Find out how to play barre chords and brush up on your fretboard knowledge with our favourite tips for beginner guitarists

At some point on your journey through guitar chords you will encounter barre chords. Barre chords are a type of chord that involve using your first finger to barre across the 6 strings, like how a capo works.

Barre chords are certainly tricky to get started with, but the great news is you only need to know a few key shapes to be able to play any barre chord in any position.

For this lesson we will focus entirely on major and minor barre chords rooted off the E and A strings.

The easiest way to visualise these shapes, as explained in the attached video, is to imagine them as E and A major and minor chords. Start off by learning to play these 4 common chord shapes without using your index finger. This will be the finger you’ll need to keep free for the barre part of the chord.

Here are the 4 main chord shapes you’ll be using:

6 String Barre Chords

You can imagine 6 string barre chords as being like E Major and E Minor chords, except your first finger is acting as the “capo” to move the open strings to a higher position.

E Major Shape Barre Chord

E Major Shape Barre Chord

E Minor Shape Barre Chord

E Minor Shape Barre Chord

Barre chords are given a note based on the root note - this is the lowest note of the chord. As these shapes are both rooted on the Low E string, the chord name is whatever note you root the chord from.

For example, if you use the major shape and place it from the 5th fret, it’s an A major. The same is true for the minor. Place one of those shapes on a specific root note and you have that chord.

Notes on the E String

5 String Barre Chords

The exact same rule applies for 5 string barre chords, except this time, you’re going to view them as A Major and A Minor shapes with your first finger acting as a capo.

A Major Shape Barre Chord

A Major Shape Barre Chord

A Minor Shape Barre Chord

A Minor Shape Barre Chord

The note of the chord is once again determined by where you place it. As these shapes are rooted on the A string, you’ll be taking your root notes from that string.

Notes on the A String

Once you can play the chords so that they ring out cleanly, try moving between them. You will eventually be able to create progressions that use each of the different types of barre chord, as well as incorporating open chords.

Barre chords can be tough on your fingers, but learning them will help to build your hand strength and make you a much more accomplished player.

Now that you can play Barre Chords, hit Next to find out why you should get started with learning Music Theory. If you want to do some more picking exercises, go Back for our lesson on Hybrid Picking.

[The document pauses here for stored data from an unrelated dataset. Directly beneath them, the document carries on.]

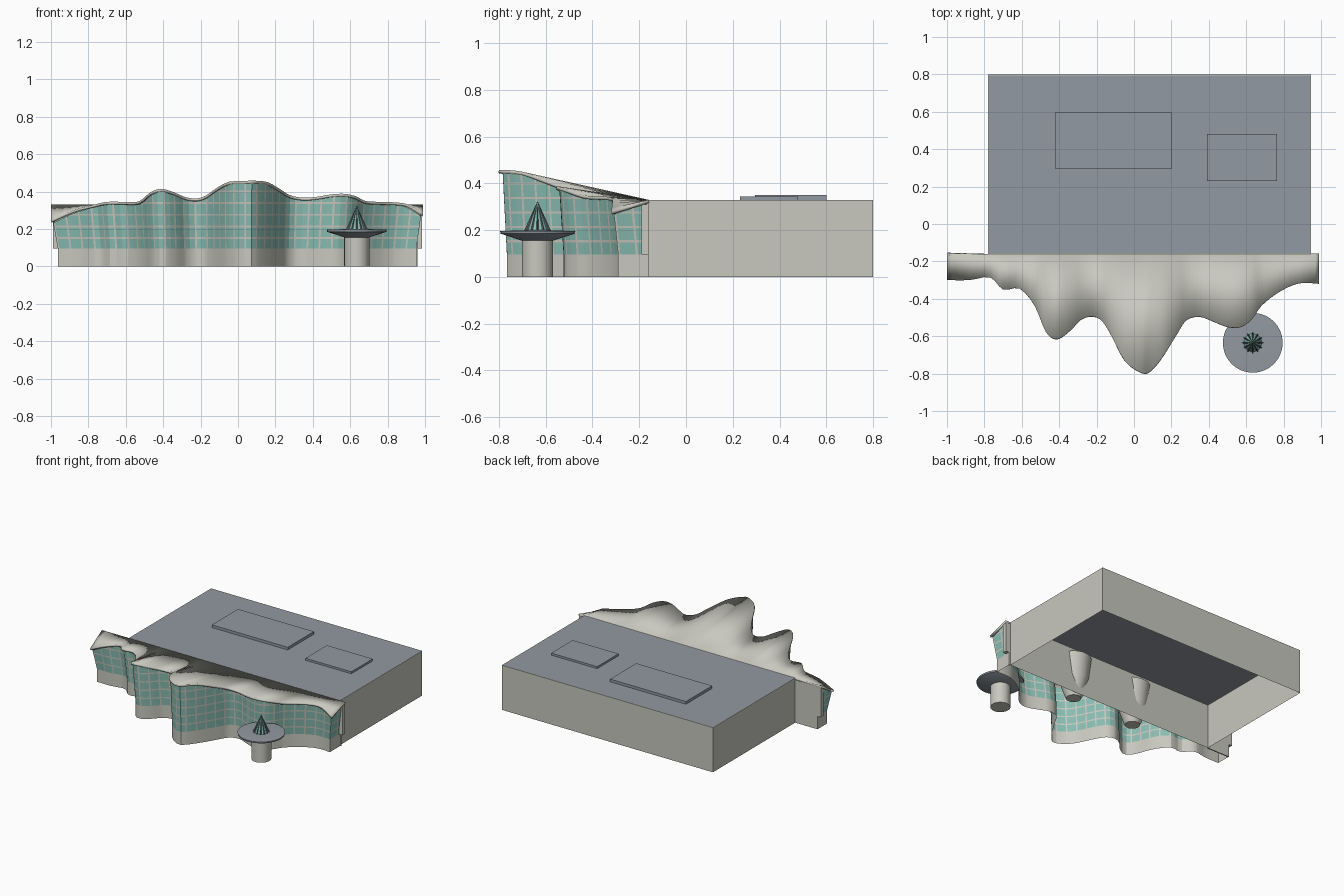
import bpy, bmesh, math
from mathutils import Vector

old = bpy.data.objects.get("Cube")
if old:
    bpy.data.objects.remove(old, do_unlink=True)


def material(name, r, g, b):
    m = bpy.data.materials.new(name)
    m.use_nodes = True
    m.diffuse_color = (r, g, b, 1)
    m.node_tree.nodes["Principled BSDF"].inputs["Base Color"].default_value = (r, g, b, 1)
    return m


STONE = material("warm stone", .58, .58, .52)
GREY = material("roof grey", .29, .32, .36)
GLASS = material("teal glass", .25, .51, .45)
DARK = material("dark metal", .1, .12, .13)


def finish(name, bm, *mats, smooth=False):
    mesh = bpy.data.meshes.new(name)
    bm.to_mesh(mesh)
    bm.free()
    for m in mats:
        mesh.materials.append(m)
    ob = bpy.data.objects.new(name, mesh)
    bpy.context.collection.objects.link(ob)
    if smooth:
        bpy.ops.object.select_all(action='DESELECT')
        ob.select_set(True)
        bpy.context.view_layer.objects.active = ob
        bpy.ops.object.shade_smooth_by_angle(angle=math.radians(30))
    return ob


def box_mesh(lo, hi):
    bm = bmesh.new()
    bmesh.ops.create_cube(bm, size=1)
    for v in bm.verts:
        v.co = [lo[i] if v.co[i] < 0 else hi[i] for i in range(3)]
    return bm


def box(name, lo, hi, mat):
    return finish(name, box_mesh(lo, hi), mat)


def lathe(name, centre, profile, mat, sides=32, smooth=True):
    bm = bmesh.new()
    rings = [[bm.verts.new((centre[0] + r * math.cos(2 * math.pi * i / sides),
                            centre[1] + r * math.sin(2 * math.pi * i / sides), z))
              for i in range(sides)] for r, z in profile]
    for a, b in zip(rings, rings[1:]):
        for i in range(sides):
            j = (i + 1) % sides
            bm.faces.new((a[i], a[j], b[j], b[i]))
    bm.faces.new(rings[0][::-1])
    bm.faces.new(rings[-1])
    return finish(name, bm, mat, smooth=smooth)


# Main hall: open underneath, with a grey roof inside a thin stone rim
BACK, EAVE = -.16, .33
bm = box_mesh((-.78, BACK, 0), (.945, .8, EAVE))
bm.normal_update()
bmesh.ops.delete(bm, geom=[f for f in bm.faces if f.normal.z < -.5], context='FACES')
top = [f for f in bm.faces if f.normal.z > .5]
bmesh.ops.inset_region(bm, faces=top, thickness=.007)
top[0].material_index = 1
finish("main_hall", bm, STONE, GREY)
box("large_roof_plate", (-.42, .295, EAVE), (.2, .6, .35), GREY)
box("small_roof_plate", (.39, .23, EAVE), (.765, .48, .345), GREY)

# Wavy roof edge, read from right to left of the front
EDGE = [Vector(p) for p in (
    (-1, -.3, .245), (-.88, -.3, .3), (-.77, -.285, .33), (-.7, -.35, .345),
    (-.61, -.345, .345), (-.53, -.44, .347), (-.47, -.58, .395), (-.41, -.615, .415),
    (-.34, -.57, .395), (-.28, -.51, .37), (-.22, -.495, .363), (-.17, -.52, .38),
    (-.12, -.6, .415), (-.05, -.73, .452), (.04, -.795, .457), (.09, -.785, .458),
    (.16, -.7, .45), (.23, -.59, .41), (.28, -.515, .38), (.35, -.495, .367),
    (.42, -.52, .372), (.5, -.55, .385), (.57, -.55, .388), (.63, -.51, .375),
    (.68, -.44, .35), (.75, -.38, .345), (.84, -.33, .342), (.91, -.315, .33),
    (.99, -.32, .28))]


def spline(pts, steps):
    out = []
    for i in range(len(pts) - 1):
        p0, p1, p2, p3 = pts[max(i - 1, 0)], pts[i], pts[i + 1], pts[min(i + 2, len(pts) - 1)]
        for s in range(steps):
            t = s / steps
            out.append(p1 + (p2 - p0) * t / 2 + (2 * p0 - 5 * p1 + 4 * p2 - p3) * t * t / 2
                       + (3 * p1 - p0 - 3 * p2 + p3) * t ** 3 / 2)
    return out + [pts[-1]]


def at_length(pts, d):
    for a, b in zip(pts, pts[1:]):
        step = (b - a).length
        if d <= step:
            return a.lerp(b, d / step)
        d -= step
    return pts[-1]


edge = spline(EDGE, 3)

# Swept roof from the wavy edge back to the hall
bm = bmesh.new()
front = [bm.verts.new(p) for p in edge]
rear = [bm.verts.new((p.x, BACK, EAVE)) for p in edge]
for i in range(len(edge) - 1):
    bm.faces.new((front[i], front[i + 1], rear[i + 1], rear[i]))
roof = finish("swept_roof", bm, STONE, smooth=True)
mod = roof.modifiers.new("thickness", 'SOLIDIFY')
mod.thickness = .014
mod.offset = -1

# Leaning glass wall with mullions, on an upright stone base
SILL, BAR, BAY, ROW = .095, .01, .072, .062


def facade(name, pts):
    total = sum((b - a).length for a, b in zip(pts, pts[1:]))
    bays = max(1, round(total / BAY))
    stops = []
    for i in range(bays):
        start = total * i / bays
        stops += [start, start + BAR, start + BAR + (total / bays - BAR) / 2]
    line = [at_length(pts, d) for d in stops + [total]]
    levels = [SILL]
    while levels[-1] < .5:
        levels += [levels[-1] + ROW - BAR, levels[-1] + ROW]
    bm = bmesh.new()
    grid = []
    for p in line:
        low = Vector((p.x * .963, min(p.y + .03, BACK), SILL))
        high = Vector((p.x * .988, min(p.y + .012, BACK), p.z - .012))
        column = []
        for z in levels:
            z = min(z, high.z)
            column.append(bm.verts.new(low.lerp(high, (z - SILL) / (high.z - SILL))))
        grid.append(column)
    for i in range(len(grid) - 1):
        for k in range(len(levels) - 1):
            f = bm.faces.new((grid[i][k], grid[i + 1][k], grid[i + 1][k + 1], grid[i][k + 1]))
            f.material_index = 0 if i % 3 == 0 or k % 2 == 1 else 1
    bmesh.ops.remove_doubles(bm, verts=bm.verts, dist=.0002)
    finish(name + "_glass", bm, STONE, GLASS)
    bm = bmesh.new()
    rows = [[bm.verts.new((p.x * .963, min(p.y + .03, BACK), z)) for p in line] for z in (0, SILL)]
    for i in range(len(line) - 1):
        bm.faces.new((rows[0][i], rows[0][i + 1], rows[1][i + 1], rows[1][i]))
    finish(name + "_base", bm, STONE, smooth=True)


def back_corner(x):
    return Vector((x, BACK - .01, EAVE))


facade("front_wall", edge)
facade("right_end_wall", [back_corner(-1), edge[0]])
facade("left_end_wall", [edge[-1], back_corner(.99)])

# Rear returns and corner posts of the wing
for side, outer, hall in (("right", -.99, -.78), ("left", .985, .945)):
    inner = outer * .973
    box(side + "_return_wall", (min(outer, hall), BACK - .008, SILL),
        (max(outer, hall), BACK, EAVE - .004), STONE)
    box(side + "_return_base", (min(inner, hall), BACK - .008, 0),
        (max(inner, hall), BACK, SILL), STONE)
    box(side + "_corner_post", (min(outer, inner), BACK - .03, SILL),
        (max(outer, inner), BACK, EAVE - .02), STONE)

# Flared columns inside the lobby
for side, x, y in (("right", -.195, -.25), ("left", .335, -.23)):
    lathe(side + "_lobby_column", (x, y), ((.05, 0), (.06, .02), (.1, .14), (.12, .3)), STONE)

# Entrance kiosk: drum, dish canopy and ribbed glass lantern
KIOSK = (.635, -.635)
lathe("kiosk_drum", KIOSK, ((.067, 0), (.067, .17)), STONE)
lathe("kiosk_canopy", KIOSK, ((.067, .155), (.158, .185), (.16, .196), (.05, .2)), GREY)
lathe("lantern_glass", KIOSK, ((.05, .198), (.002, .318)), GLASS, sides=12, smooth=False)

bm = bmesh.new()
apex = Vector((*KIOSK, .325))
for i in range(12):
    a = 2 * math.pi * i / 12
    out = Vector((math.cos(a), math.sin(a), 0))
    across = Vector((-out.y, out.x, 0)) * .005
    foot = Vector((*KIOSK, .197)) + out * .05
    base = [bm.verts.new(foot + s * across + r * out) for s, r in ((-1, 0), (1, 0), (0, .008))]
    tip = bm.verts.new(apex)
    bm.faces.new(base[::-1])
    for j in range(3):
        bm.faces.new((base[j], base[(j + 1) % 3], tip))
bmesh.ops.recalc_face_normals(bm, faces=bm.faces)
finish("lantern_ribs", bm, DARK)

About the Author This lesson was brought to you by, written by experienced guitar teacher Leigh Fuge. Leigh works as part of a community of guitar teachers based across the UK. With demand outstripping supply in London for guitar lessons, we have launched a Guitar Lessons Wimbledon hub to help increase capacity in south London. To find guitar teachers local to you, as well as online guitar lessons, simply visit the platform. If you enjoyed this article and video, don’t forget to check out PMTVUK on Youtube for more guitar lesson videos.